What you see here on Wikiversity is that everybody has his own project to attend to and there is a lack in communication and cooperation. Our efforts could be aimed at trying to build a bridge between people, to make them able to contact eachother.--Daanschr 09:49, 8 February 2008 (UTC)
Thanks very much for this post, Daanschr, and for picking up the discussion on this talk page. :-) I think that these groups (or "departments" or "guilds" as you have called them) must stem from the actual interests of the community - again, as you've said. And I think they will work through forming common goals and working towards them. I think there's something pervasive in asking questions like "What is the Wikiversity model for learning, and what is it based on?" and "How can we build active learning communities on Wikiversity?". I think these are questions that persist beyond an "initial thrill" - a very good way of putting how wiki participation often works. But you're right that there's an issue with people working in their own necks of the woods without coming together to share experiences etc. Of course, people are free to work in their own corners, but others (myself and yourself included) would like to see a community forming around broader questions of: what's going on, what's working and what's not, and how can we understand better and improve on our work? So consider this the research department! Or, as I would prefer, a group of practitioners/researchers - who are free to contribute as they like. I think you're concerned that people will drift too much and nothing concrete will get done, and this is why you stress deadlines. I'd prefer to make it slightly more flexible - setting an agenda along the lines of "we want to do these things, and we'd like this to be well underway by x". With this in mind, how about setting up Developing Wikiversity through action research/Agenda? Cormaggio talk 12:34, 8 February 2008 (UTC)

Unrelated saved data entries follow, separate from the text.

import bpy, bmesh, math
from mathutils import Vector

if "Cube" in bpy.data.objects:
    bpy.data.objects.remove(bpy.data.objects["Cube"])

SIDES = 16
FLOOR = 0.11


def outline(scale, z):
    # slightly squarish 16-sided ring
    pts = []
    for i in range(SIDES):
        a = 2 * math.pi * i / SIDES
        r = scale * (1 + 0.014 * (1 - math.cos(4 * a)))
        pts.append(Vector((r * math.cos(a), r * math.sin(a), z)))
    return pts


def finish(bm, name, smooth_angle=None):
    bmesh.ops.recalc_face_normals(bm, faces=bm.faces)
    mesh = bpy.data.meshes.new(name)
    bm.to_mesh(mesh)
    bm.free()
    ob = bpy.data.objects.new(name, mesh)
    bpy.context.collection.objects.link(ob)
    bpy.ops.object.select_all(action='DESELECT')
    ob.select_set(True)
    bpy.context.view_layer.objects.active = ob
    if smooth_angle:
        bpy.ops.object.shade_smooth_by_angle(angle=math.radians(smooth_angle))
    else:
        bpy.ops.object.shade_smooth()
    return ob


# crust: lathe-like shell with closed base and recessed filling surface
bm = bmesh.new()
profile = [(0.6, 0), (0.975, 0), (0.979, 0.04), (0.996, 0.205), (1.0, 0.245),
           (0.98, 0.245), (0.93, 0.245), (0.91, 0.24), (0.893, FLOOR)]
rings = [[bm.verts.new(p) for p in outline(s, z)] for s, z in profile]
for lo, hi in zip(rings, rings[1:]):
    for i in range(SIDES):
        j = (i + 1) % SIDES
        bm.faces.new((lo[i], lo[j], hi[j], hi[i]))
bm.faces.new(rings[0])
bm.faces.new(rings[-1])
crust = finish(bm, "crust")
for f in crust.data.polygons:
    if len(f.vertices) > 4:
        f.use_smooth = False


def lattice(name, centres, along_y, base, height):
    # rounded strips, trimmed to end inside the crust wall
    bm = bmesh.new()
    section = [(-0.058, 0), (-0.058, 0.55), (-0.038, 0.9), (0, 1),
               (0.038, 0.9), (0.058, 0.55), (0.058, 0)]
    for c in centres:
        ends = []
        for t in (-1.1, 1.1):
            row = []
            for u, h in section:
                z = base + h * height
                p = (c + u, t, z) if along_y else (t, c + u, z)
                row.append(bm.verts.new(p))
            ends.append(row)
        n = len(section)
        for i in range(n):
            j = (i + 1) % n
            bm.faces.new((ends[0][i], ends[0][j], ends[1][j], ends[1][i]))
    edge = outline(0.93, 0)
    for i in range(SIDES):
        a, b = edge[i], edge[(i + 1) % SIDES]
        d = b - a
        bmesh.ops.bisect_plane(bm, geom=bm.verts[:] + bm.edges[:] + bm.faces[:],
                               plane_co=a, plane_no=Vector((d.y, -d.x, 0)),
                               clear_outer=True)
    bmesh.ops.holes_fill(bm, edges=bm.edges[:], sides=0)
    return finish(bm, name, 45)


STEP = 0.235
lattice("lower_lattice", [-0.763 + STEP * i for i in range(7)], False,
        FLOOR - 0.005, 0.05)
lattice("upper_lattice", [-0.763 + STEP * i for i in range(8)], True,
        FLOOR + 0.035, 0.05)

Yes, i would like to have an agenda and to plan things.

It would be good if we both come up with plans of what can be developed. My ideas of what could be planned:

  • Inventarizing all wikis and other organizations on the internet and trying to categorize them for wether they are doing the same things as Wikiversity, partially do things which are alike to Wikiversity and doing something which has nothing to do with Wikiversity. Goal for this activity is to try to merge with these organizations in order to make Wikiversity larger.
  • Developing marketing strategies to increase the amount of active users on Wikiversity. Wikiversity first has to offer something people want to join in, otherwise it will be pointless. Marketing strategies can influence what will be organized on Wikiversity.
  • Developing opinion polls for users of Wikiversity. This in order to check what they want on Wikiversity and also if they are interested in some of the activities of Wikiversity, or an activity that can be developed by us.
  • Trying to stimulate cooperation and communication within Wikiversity.
  • A whole range of other possibilities.....--Daanschr 13:32, 8 February 2008 (UTC)

Action Research in the Ethical Management of the English Language Wikipedia[edit]

We are looking at best practices for employing Action Research in the Ethical Management of the English Language Wikipedia. Please have a look and let us know how we may best support and inform each other's projects here. —Moulton 14:15, 17 July 2008 (UTC)